There are a series of alluring mini-temples stretched across the bluff. With the ocean waves and the sunsets, it’s no wonder that the place is crowded. The inland temple, on the other hand, was quieter and sat in front of a beautiful green park and next to a gorge. There were roosters caged on each corner of an interior courtyard. An adjacent area continues to be used for cockfights. Everywhere I went, I saw caged roosters, and even cages for sale.
On my second full day, I left early in the morning heading by van for an area adjacent to a volcano for a half-day of downhill biking. Way up high, with overcast skies, the air felt almost cool as I scooted downhill. I tried to find my Zen place and enjoy the views rather than worry about the bike’s worn brake pads and bald tires – the owners of this Bali biking company were not terribly invested in routine bike maintenance. In addition to the pleasure of biking through small villages on back roads and visiting a family’s compound, we got to bike through a rice field. I admired the water systems, that snake their way around and through the fields and of course, the hard work (mostly women’s) of planting and picking the rice two or three harvests per year, depending on the type.
On my final morning, with only one last “chunk” of expendable time, I took an hour-long walk through the terraced paddies of Tegalalang, a small village about 20 minutes from Ubud. Feeling a bit like I was walking into some strange mystical story, every five minutes or so, I would meet an older Bali person. I interacted with each as I walked my way along a narrow path toward terraced rice paddies.
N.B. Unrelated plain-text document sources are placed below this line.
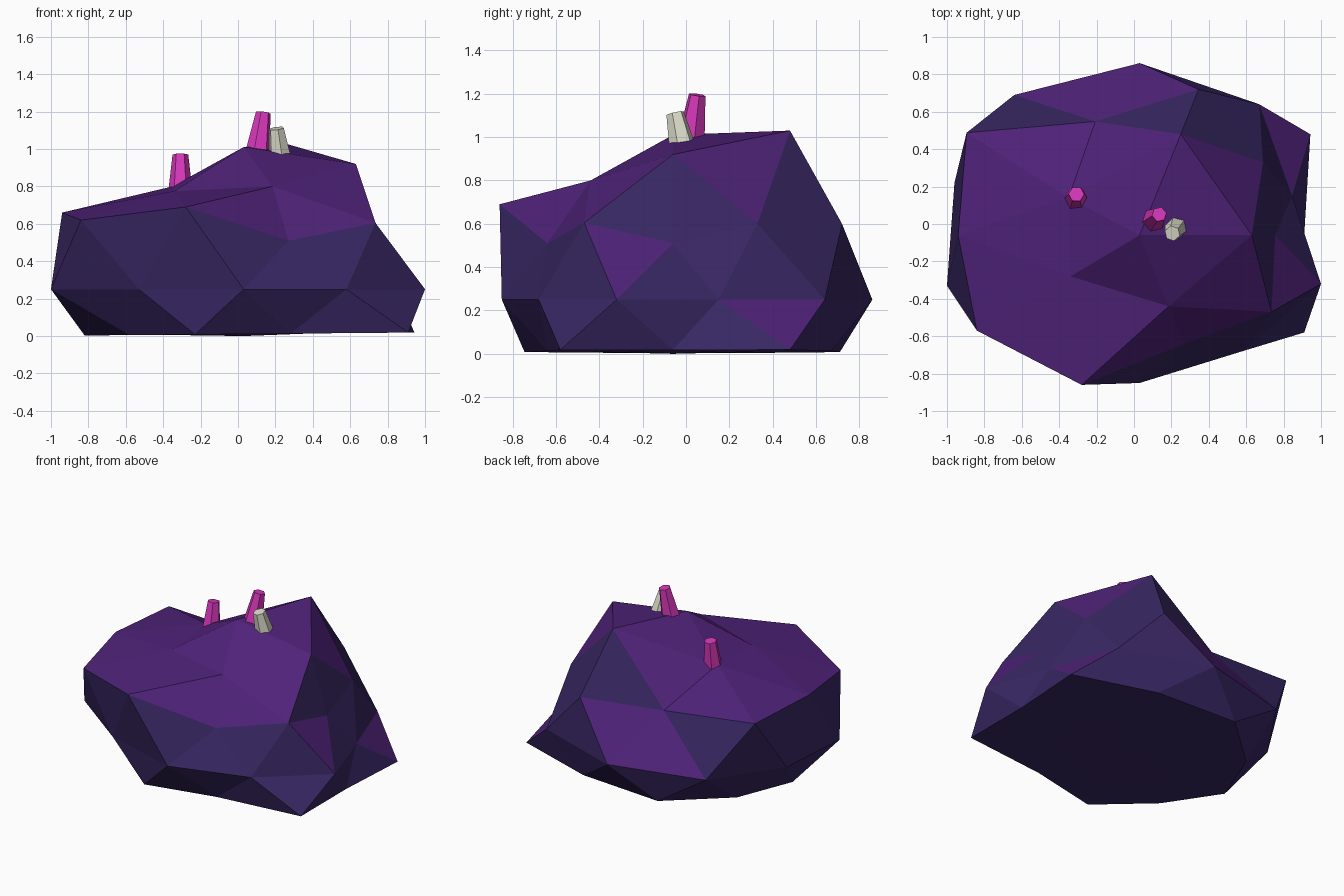
import bpy, bmesh, math
from mathutils import Vector

if "Cube" in bpy.data.objects:
    bpy.data.objects.remove(bpy.data.objects["Cube"])


def material(name, rgb):
    m = bpy.data.materials.new(name)
    m.diffuse_color = (*rgb, 1)
    m.use_nodes = True
    m.node_tree.nodes["Principled BSDF"].inputs["Base Color"].default_value = m.diffuse_color
    return m


purple = material("purple_stone", (0.078, 0.016, 0.190))
indigo = material("indigo_stone", (0.040, 0.020, 0.125))
magenta = material("magenta_crystal", (0.68, 0.040, 0.50))
ivory = material("ivory_crystal", (0.72, 0.72, 0.60))

# Rock: an icosphere whose rings are pushed to rough stone contours.
# Key = ring height on the unit sphere, points run counter-clockwise from +x.
rings = {
    0.9: [(.63, -.06, .92), (.25, .48, 1.03), (-.35, .14, .80),
          (-.34, -.28, .775), (.185, -.44, .80)],
    0.5: [(.69, .33, .60), (-.207, .548, .585), (-.94, -.06, .66),
          (-.28, -.86, .69), (.735, -.47, .605)],
    0.4: [(.755, -.06, .51), (.345, .72, .60), (-.895, .488, .65),
          (-.84, -.57, .62), (.27, -.64, .51)],
    0.0: [(.845, .15), (.67, .64), (.03, .86), (-.64, .69), (-.96, .22),
          (-1.0, -.33), (-.53, -.68), (.03, -.85), (.58, -.68), (1.0, -.32)],
    -0.4: [(.943, .48), (-.27, .71), (-.82, -.05), (-.23, -.745), (.91, -.58)],
    -0.5: [(.91, -.06), (.355, .67), (-.66, .36), (-.58, -.42), (.28, -.64)],
}
centre = Vector((.03, -.06, 0))


def base_point(x, y):  # underside, very slightly tilted
    return Vector((x, y, .003 + .009 * max(0, x + .82)))


bm = bmesh.new()
bmesh.ops.create_icosphere(bm, subdivisions=2, radius=1)
for v in bm.verts:
    key = round(v.co.z, 1) + 0.0
    angle = (math.degrees(math.atan2(v.co.y, v.co.x)) + 361) % 360
    if key in rings:
        pts = rings[key]
        p = pts[int(angle // (360 / len(pts)))]
        if len(p) == 3:
            v.co = Vector(p)
        else:
            v.co = Vector((*p, .25)) if key == 0.0 else base_point(*p)
    elif key == 1.0:
        v.co = centre + Vector((0, 0, 1.01))
    elif key == -1.0:
        v.co = centre
    else:
        v.co = base_point(centre.x + v.co.x * .85, centre.y + v.co.y * .75)
bm.normal_update()
for f in bm.faces:  # flatter faces purple, steep and lower faces indigo
    f.material_index = 0 if f.normal.z > 0.53 else 1
mesh = bpy.data.meshes.new("rock")
bm.to_mesh(mesh)
bm.free()
mesh.materials.append(purple)
mesh.materials.append(indigo)
bpy.context.collection.objects.link(bpy.data.objects.new("rock", mesh))


# Crystals: tapered six-sided prisms between two points
def crystal(name, base, top, r1, r2, mat, turn):
    base, top = Vector(base), Vector(top)
    axis = top - base
    bpy.ops.mesh.primitive_cone_add(vertices=6, radius1=r1, radius2=r2,
                                    depth=axis.length)
    ob = bpy.context.object
    ob.name = name
    ob.rotation_mode = 'QUATERNION'
    ob.rotation_quaternion = Vector((0, 0, 1)).rotation_difference(axis)
    ob.location = (base + top) / 2
    c, s = math.cos(turn), math.sin(turn)
    for v in ob.data.vertices:
        v.co.x, v.co.y = v.co.x * c - v.co.y * s, v.co.x * s + v.co.y * c
    ob.data.materials.append(mat)


crystal("tall_crystal", (.105, .022, .98), (.135, .052, 1.195), .067, .04, magenta, .75)
crystal("small_crystal", (-.308, .135, .79), (-.308, .16, .97), .063, .042, magenta, .5)
crystal("pale_crystal", (.223, -.02, .97), (.205, -.05, 1.11), .06, .042, ivory, .2)
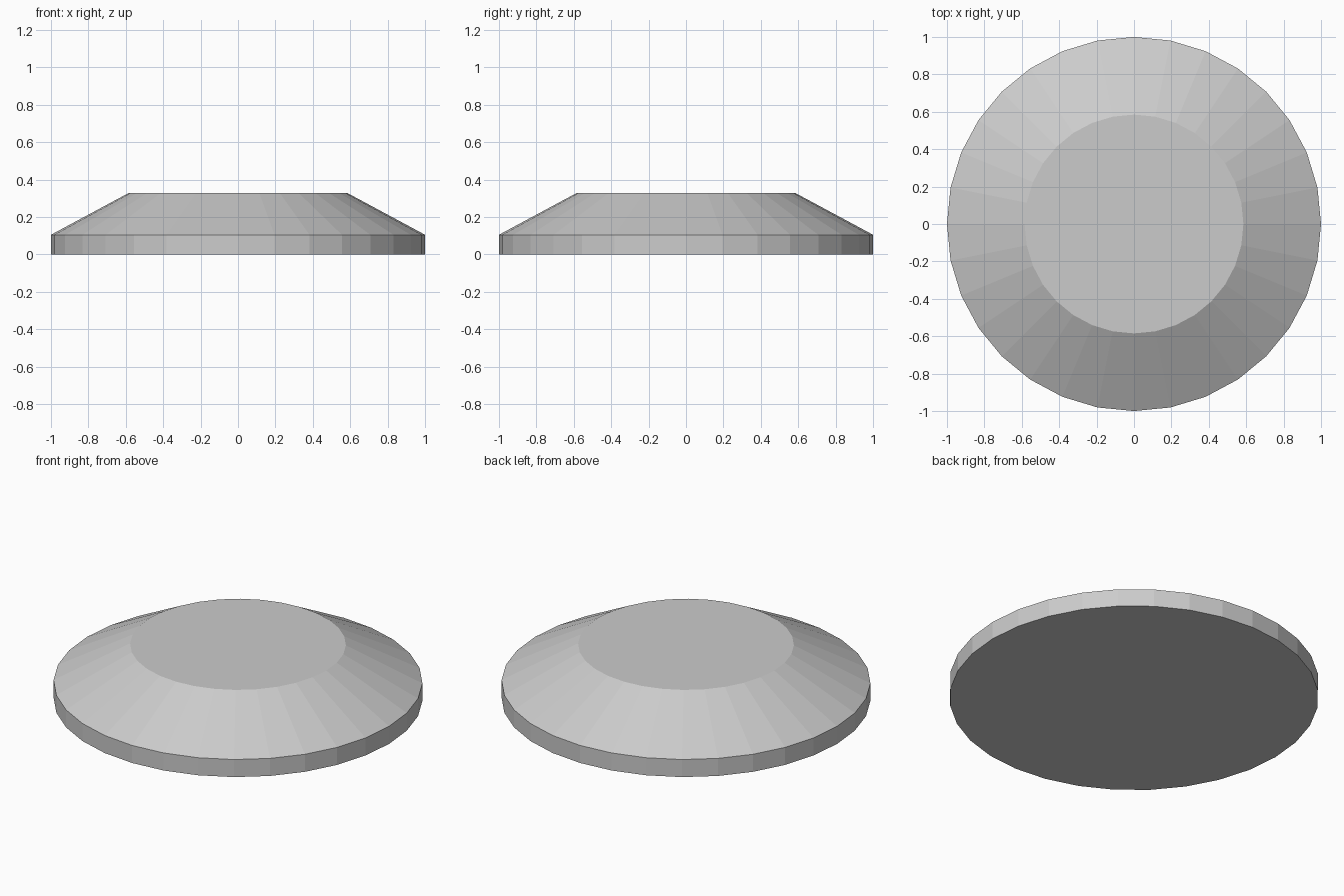
import bpy
import bmesh
from math import cos, sin, tau

if "Cube" in bpy.data.objects:
    bpy.data.objects.remove(bpy.data.objects["Cube"])

SIDES = 32
# (radius, height) of each ring: base, rim, top
PROFILE = [(1.0, 0.0), (1.0, 0.105), (0.585, 0.328)]

bm = bmesh.new()
rings = [[bm.verts.new((r * cos(tau * i / SIDES), r * sin(tau * i / SIDES), z))
          for i in range(SIDES)] for r, z in PROFILE]

# Rim wall and sloped shoulder
for low, high in zip(rings, rings[1:]):
    for i in range(SIDES):
        j = (i + 1) % SIDES
        bm.faces.new((low[i], low[j], high[j], high[i]))

# Flat underside and top
bm.faces.new(rings[0][::-1])
bm.faces.new(rings[-1])

mesh = bpy.data.meshes.new("bevelled_disc")
bm.to_mesh(mesh)
bm.free()
disc = bpy.data.objects.new("bevelled_disc", mesh)
bpy.context.collection.objects.link(disc)
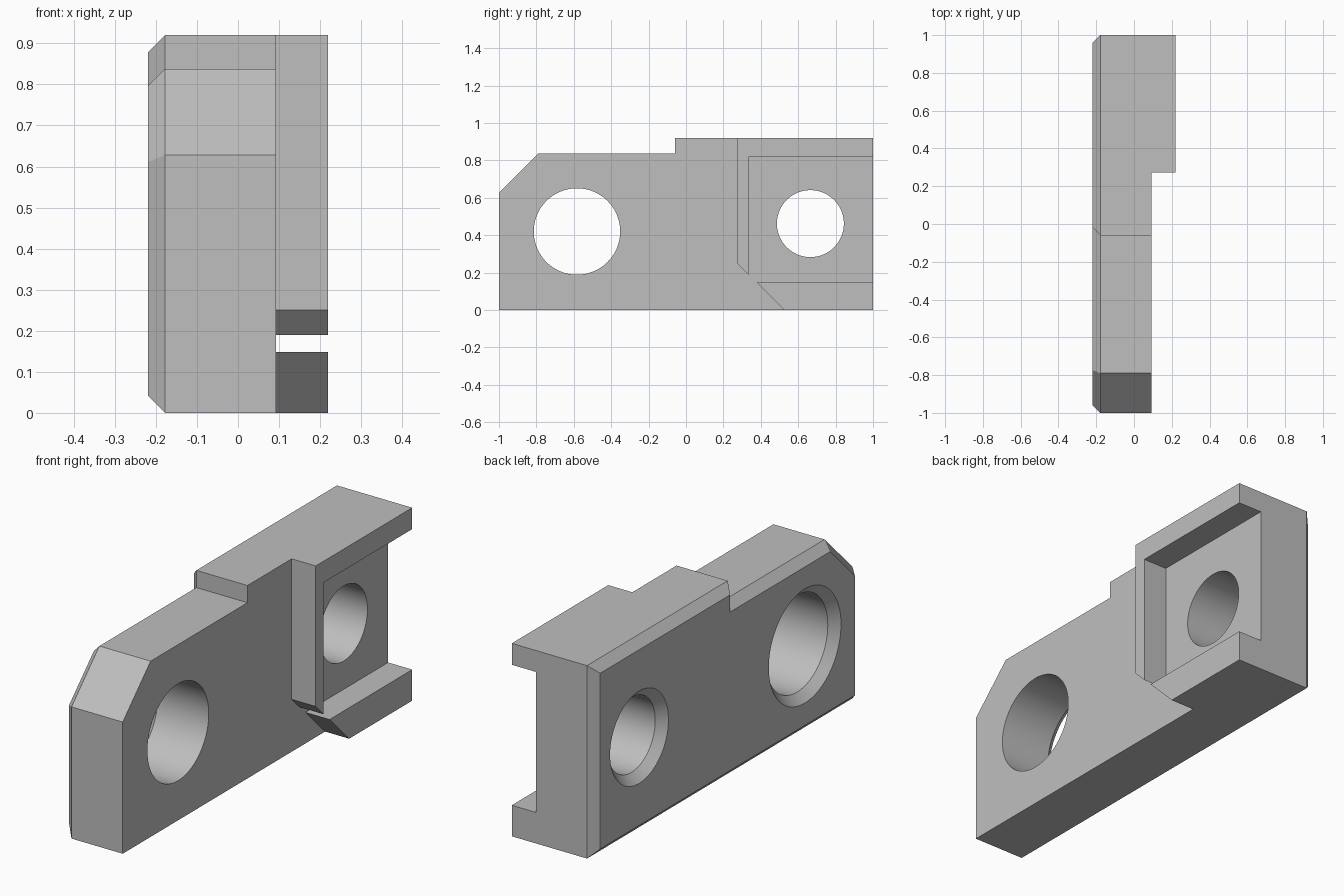
import bpy, bmesh, math
from mathutils import Vector

cube = bpy.data.objects.get("Cube")
if cube:
    bpy.data.objects.remove(cube, do_unlink=True)

steel = bpy.data.materials.new("plain grey")
steel.use_nodes = True
GREY = (0.52, 0.52, 0.52, 1)
steel.diffuse_color = GREY
steel.node_tree.nodes["Principled BSDF"].inputs["Base Color"].default_value = GREY

LEFT, RIGHT, FACE, BEVEL = -0.219, 0.219, 0.092, 0.041


def loft(name, sections):
    """Solid through (x, loop of (y, z)) sections with equal point counts."""
    bm = bmesh.new()
    rings = [[bm.verts.new((x, y, z)) for y, z in loop] for x, loop in sections]
    bm.faces.new(rings[0])
    bm.faces.new(rings[-1])
    for a, b in zip(rings, rings[1:]):
        for i in range(len(a)):
            j = (i + 1) % len(a)
            bm.faces.new((a[i], a[j], b[j], b[i]))
    bmesh.ops.recalc_face_normals(bm, faces=bm.faces)
    mesh = bpy.data.meshes.new(name)
    bm.to_mesh(mesh)
    bm.free()
    mesh.materials.append(steel)
    obj = bpy.data.objects.new(name, mesh)
    bpy.context.collection.objects.link(obj)
    return obj


def inset(loop, d):
    """Offset a counter-clockwise outline inward with mitred corners."""
    pts = [Vector(p) for p in loop]
    result = []
    for i, p in enumerate(pts):
        e1 = (p - pts[i - 1]).normalized()
        e2 = (pts[(i + 1) % len(pts)] - p).normalized()
        n1, n2 = Vector((-e1.y, e1.x)), Vector((-e2.y, e2.x))
        result.append(p + (n1 + n2) * d / (1 + n1.dot(n2)))
    return result


def circle(y, z, r, n=96):
    return [(y + r * math.cos(math.tau * i / n), z + r * math.sin(math.tau * i / n))
            for i in range(n)]


def cut(target, cutter):
    cutter.hide_render = True
    mod = target.modifiers.new("cut", 'BOOLEAN')
    mod.operation, mod.solver, mod.object = 'DIFFERENCE', 'EXACT', cutter
    bpy.context.view_layer.objects.active = target
    bpy.ops.object.modifier_apply(modifier=mod.name)
    bpy.data.objects.remove(cutter, do_unlink=True)


# Full-width block with a bevelled left face
outline = [(-1, 0), (1, 0), (1, 0.92), (-0.06, 0.92), (-0.06, 0.838),
           (-0.79, 0.838), (-1, 0.628)]
block = loft("clamp_block", [(LEFT, inset(outline, BEVEL)),
                             (LEFT + BEVEL, outline), (RIGHT, outline)])

# Recess on the right face, leaving the corner rail and the lower rail
recess = [(-1.2, -0.2), (0.725, -0.2), (0.377, 0.148), (1.2, 0.148), (1.2, 0.818),
          (0.333, 0.818), (0.333, 0.19), (0.273, 0.25), (0.273, 1.1), (-1.2, 1.1)]
cut(block, loft("recess_cutter", [(FACE, recess), (RIGHT + 0.1, recess)]))

# Countersunk through holes
for y, z, r in ((-0.583, 0.42, 0.231), (0.665, 0.462, 0.179)):
    cut(block, loft("hole_cutter", [(LEFT - 0.02, circle(y, z, r + BEVEL + 0.02)),
                                    (LEFT + BEVEL, circle(y, z, r)),
                                    (RIGHT + 0.1, circle(y, z, r))]))

# Smooth bores with sharp edges
bpy.ops.object.select_all(action='DESELECT')
block.select_set(True)
bpy.context.view_layer.objects.active = block
bpy.ops.object.shade_smooth_by_angle(angle=math.radians(30))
The green color floored me even as each person stopped me. One wanted me to buy postcards, another coconuts, another (the smelly) durian fruit, and another two simply wanted me to pay passage.
Walking further and further into the terraced wonderland, I dared myself to quit moving, to quit wiping away, to quit wiping away the sweat and to simply be still. The reward for being still was to enjoy the loud sounds of insects, roosters, cows, and water. I saw reddish brown dragonflies, an egret, a snake, and two lizards. I also saw a handful of people working the terraces. Sadly, I had to retrace my steps and unwind the dream, sit in a van, and drive to an airport, zipping through and around traffic, tourists, and beckoning walled compounds and temples and palm trees and ocean.
So, as I leave Bali – I realize I have really seen next to nothing yet. How could I having only two full days to visit?
My hope is to bring my family back to Bali – those who will come – and visit the far north, visit some of the museums, sample the beaches, and enjoy meeting more of the kind people and tasting more of the delicious food. Each evening, I enjoyed a vegetarian dinner that consisted of fresh, lightly stir-fried vegetables and tofu served with slices of freshly grilled eggplant slices, and a cone of white rice. The meal sat on a banana leaf. Alongside the dish sat a bowl of soy sauce with slices of fresh, yellow peppers floating within; the peppers subtly burn the crap out of anyone who will try them. The heat is addictive. Bali is cool. I will have to pray my way back! Vishnu. Waves. Biking. And Rice.
And so, I prepare to leave this part of the world but two last days await: one in Singapore where I have met (and will say goodbye to) amazing colleagues in this 21st Century city that hums along on the other side of my expanding universe; the final day will be a quick in and out of Hong Kong.